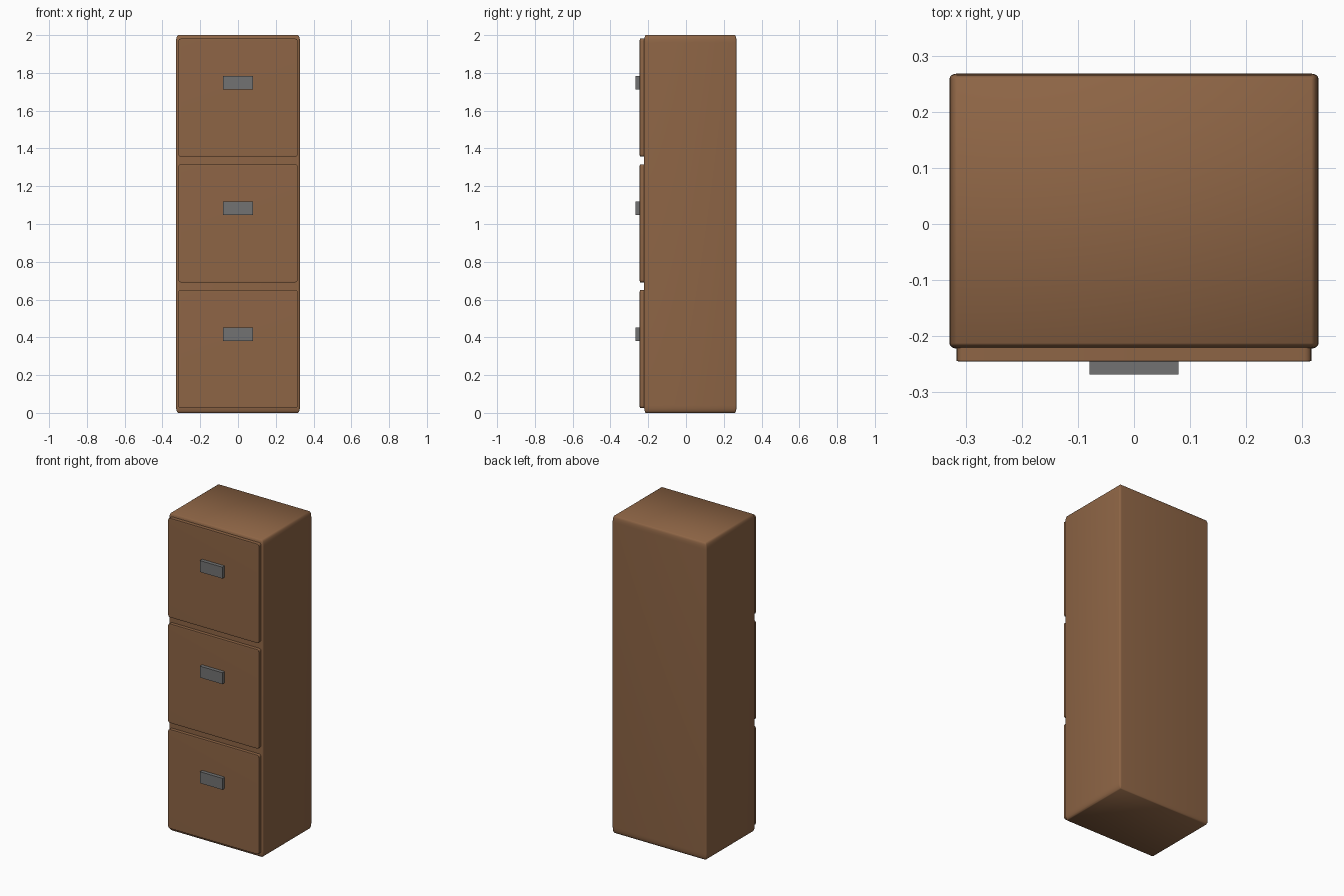
import bpy, bmesh, math
from mathutils import Vector

cube = bpy.data.objects.get("Cube")
if cube:
    bpy.data.objects.remove(cube, do_unlink=True)


def make_material(name, rgb):
    mat = bpy.data.materials.new(name)
    mat.use_nodes = True
    mat.diffuse_color = (*rgb, 1)
    mat.node_tree.nodes["Principled BSDF"].inputs["Base Color"].default_value = (*rgb, 1)
    return mat


brown = make_material("brown", (0.27, 0.13, 0.06))
grey = make_material("grey", (0.17, 0.17, 0.17))


def make_box(name, low, high, mat, bevel=0.0):
    """Unit cube, rounded in proportion to its size, stretched between two corners."""
    low, high = Vector(low), Vector(high)
    size, centre = high - low, (low + high) / 2
    bm = bmesh.new()
    bmesh.ops.create_cube(bm, size=1)
    if bevel:
        bmesh.ops.bevel(bm, geom=bm.edges[:], offset=bevel, segments=4,
                        profile=0.5, affect='EDGES')
    bmesh.ops.scale(bm, vec=size, verts=bm.verts)
    mesh = bpy.data.meshes.new(name)
    bm.to_mesh(mesh)
    bm.free()
    mesh.materials.append(mat)
    obj = bpy.data.objects.new(name, mesh)
    obj.location = centre
    bpy.context.collection.objects.link(obj)
    if bevel:
        bpy.ops.object.select_all(action='DESELECT')
        obj.select_set(True)
        bpy.context.view_layer.objects.active = obj
        bpy.ops.object.shade_smooth_by_angle(angle=math.radians(40))
    return obj


# Cabinet body
make_box("cabinet_body", (-0.329, -0.222, 0), (0.329, 0.268, 2), brown, 0.02)

# Three drawer fronts, each with a flat handle
for i, label in enumerate(("bottom", "middle", "top")):
    z = 0.338 + i * 0.6655
    make_box(label + "_drawer_front", (-0.316, -0.245, z - 0.312),
             (0.316, -0.199, z + 0.312), brown, 0.02)
    make_box(label + "_drawer_handle", (-0.079, -0.268, z + 0.043),
             (0.079, -0.244, z + 0.115), grey)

--- Aim of the exercise ---
Could you set down exactly the lines from the one containing "(-0.316, -0.245, z" through the last line of the records above, both included?

--- Exercise output ---
    make_box(label + "_drawer_front", (-0.316, -0.245, z - 0.312),
             (0.316, -0.199, z + 0.312), brown, 0.02)
    make_box(label + "_drawer_handle", (-0.079, -0.268, z + 0.043),
             (0.079, -0.244, z + 0.115), grey)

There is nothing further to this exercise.